6. Use a Webcam
Using a webcam is another great way to differentiate you from the sea of default stream layouts. Like I said, people are human. Adding that personal touch of sharing your face shows people that you're a real person. If you're playing peripheral games (like Clone Hero or Rock Band), a webcam ups the stream engagement by showing your technique and skill.
7. Get Stream Bot Assistance
Stream bots engage users with custom commands and help automate some of the questions you'll regularly get asked. Some of my commands include things like !donate !songlist !youtube !store that would normally take a lot of effort typing and explaining. I also use !so [username] or "shoutout" commands to acknowledge people in my stream. If you have a good group of trustworthy mods, they'll take care of most of the commands for you so you don't have to lift a finger. Custom commands can also be utilized for inside jokes or personalized greetings for friends. I currently use the Streamlabs Chatbot, Wizebot, and Nightbot in my stream. The Streamlabs Chatbot has tons of customization options including linking a second Twitch account with a custom bot name. Wizebot has a user-friendly interface with great analytics, and Nightbot is great for custom commands and timers.
8. Play Games with Viewers
Show your viewers that you're interested in hanging out and getting to know them better. I've built many friendships playing games with random people that I've met through streaming. This also shows new viewers in your stream that they may get to play with you as well, which can entice them to return.
9. Support Other Streamers
This one is instrumental in your streaming success. If you want to accelerate the growth of your stream, you need to go out and network with other streamers. The more networking you do, the more new friends you'll make in other streams that will inevitably come back to yours. Make sure that you're watching your friends streams and supporting them as well. Keep in mind that "follow for follow" is not a good way to grow your stream. You need to grow meaningful connections.
Also remember that fellow streamers aren't your competition. They're just doing their best to achieve their own goals. We should be building each other up instead of breaking each other down.
10. Promote Your Stream with Giveaways
If you're trying to boost your stream in a short time frame, a giveaway may grab a stream list peruser's attention. Everyone loves free stuff. Even a simple $20 Amazon Gift Card giveaway may grab you a good chunk of attention and help you gain support. When I first started off, I printed and mailed t-shirts to my top 15 followers.
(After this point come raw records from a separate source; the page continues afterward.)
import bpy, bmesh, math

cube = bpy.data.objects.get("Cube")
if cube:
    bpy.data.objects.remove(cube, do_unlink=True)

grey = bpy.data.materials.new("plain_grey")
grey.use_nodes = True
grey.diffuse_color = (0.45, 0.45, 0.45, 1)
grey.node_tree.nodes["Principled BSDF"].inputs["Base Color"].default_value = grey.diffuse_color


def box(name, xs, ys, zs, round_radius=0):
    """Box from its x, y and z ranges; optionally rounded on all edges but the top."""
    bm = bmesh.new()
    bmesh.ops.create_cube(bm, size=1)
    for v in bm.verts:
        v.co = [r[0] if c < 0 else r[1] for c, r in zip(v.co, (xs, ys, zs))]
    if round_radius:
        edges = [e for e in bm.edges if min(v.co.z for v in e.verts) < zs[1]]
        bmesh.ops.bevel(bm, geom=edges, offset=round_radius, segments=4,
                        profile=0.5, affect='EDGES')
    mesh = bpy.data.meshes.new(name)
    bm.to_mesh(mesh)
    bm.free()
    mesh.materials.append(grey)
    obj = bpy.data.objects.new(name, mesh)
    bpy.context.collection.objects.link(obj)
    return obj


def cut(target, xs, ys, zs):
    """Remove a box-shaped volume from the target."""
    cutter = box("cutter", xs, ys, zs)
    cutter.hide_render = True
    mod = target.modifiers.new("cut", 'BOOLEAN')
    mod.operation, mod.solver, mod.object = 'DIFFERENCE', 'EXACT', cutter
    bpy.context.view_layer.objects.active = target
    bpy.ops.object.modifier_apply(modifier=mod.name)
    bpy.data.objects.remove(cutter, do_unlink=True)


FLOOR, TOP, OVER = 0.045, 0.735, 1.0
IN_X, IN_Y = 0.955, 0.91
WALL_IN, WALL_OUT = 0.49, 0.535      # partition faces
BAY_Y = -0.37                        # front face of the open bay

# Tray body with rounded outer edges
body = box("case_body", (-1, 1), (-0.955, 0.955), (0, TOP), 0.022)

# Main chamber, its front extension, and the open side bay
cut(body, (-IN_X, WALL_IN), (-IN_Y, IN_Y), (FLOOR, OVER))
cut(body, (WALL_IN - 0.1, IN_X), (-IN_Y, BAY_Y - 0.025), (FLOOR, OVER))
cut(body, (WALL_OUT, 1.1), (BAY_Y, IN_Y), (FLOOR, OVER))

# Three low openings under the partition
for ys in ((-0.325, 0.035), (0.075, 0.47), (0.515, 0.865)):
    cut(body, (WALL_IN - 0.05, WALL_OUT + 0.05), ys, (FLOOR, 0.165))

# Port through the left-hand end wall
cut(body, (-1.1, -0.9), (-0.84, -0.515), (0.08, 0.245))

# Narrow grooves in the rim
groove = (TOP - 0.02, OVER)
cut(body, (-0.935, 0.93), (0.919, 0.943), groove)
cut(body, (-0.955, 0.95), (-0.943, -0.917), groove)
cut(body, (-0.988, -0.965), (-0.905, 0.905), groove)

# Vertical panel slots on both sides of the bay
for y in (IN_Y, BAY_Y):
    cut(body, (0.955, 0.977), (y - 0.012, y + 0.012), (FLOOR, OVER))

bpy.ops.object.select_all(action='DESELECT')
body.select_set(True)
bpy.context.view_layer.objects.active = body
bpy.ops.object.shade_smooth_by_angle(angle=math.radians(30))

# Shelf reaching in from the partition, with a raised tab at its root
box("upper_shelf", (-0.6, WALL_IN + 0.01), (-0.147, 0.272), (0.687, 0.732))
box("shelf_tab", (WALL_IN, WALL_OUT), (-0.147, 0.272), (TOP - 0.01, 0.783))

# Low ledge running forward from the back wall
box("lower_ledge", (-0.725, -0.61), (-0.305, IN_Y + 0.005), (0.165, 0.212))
Every now and then I print some stickers or magnets through StickerMule and give them out as promotions. This helps encourage people to keep coming back.
11. Promote Events and Do Special Streams
Every now and then I do a stream where all my proceeds go to one of my favorite charities. I've done buy-in events where the viewers have to donate a certain amount to be included in a Rock Band with me. Some streamers also do marathon streams to gain awareness, but from what I've seen this can be hit or miss for early stream growth. Milestone celebration streams are another great way to get viewers hyped up about meeting your goals. Keep these events and special streams spread out so viewers don't get bored.
When you first start off, your stream will feel lonely and you may feel like giving up. But if you stream because you enjoy playing games and having fun, people will come. Trust me. Make sure to differentiate yourself, and don't forget to support other streamers along the way. Over time you'll start to create a small community of like-minded individuals. Who knows, you may even create lifelong friendships beyond the screen.
Did my tips help at all? How have you grown your stream? I'd love to hear about it!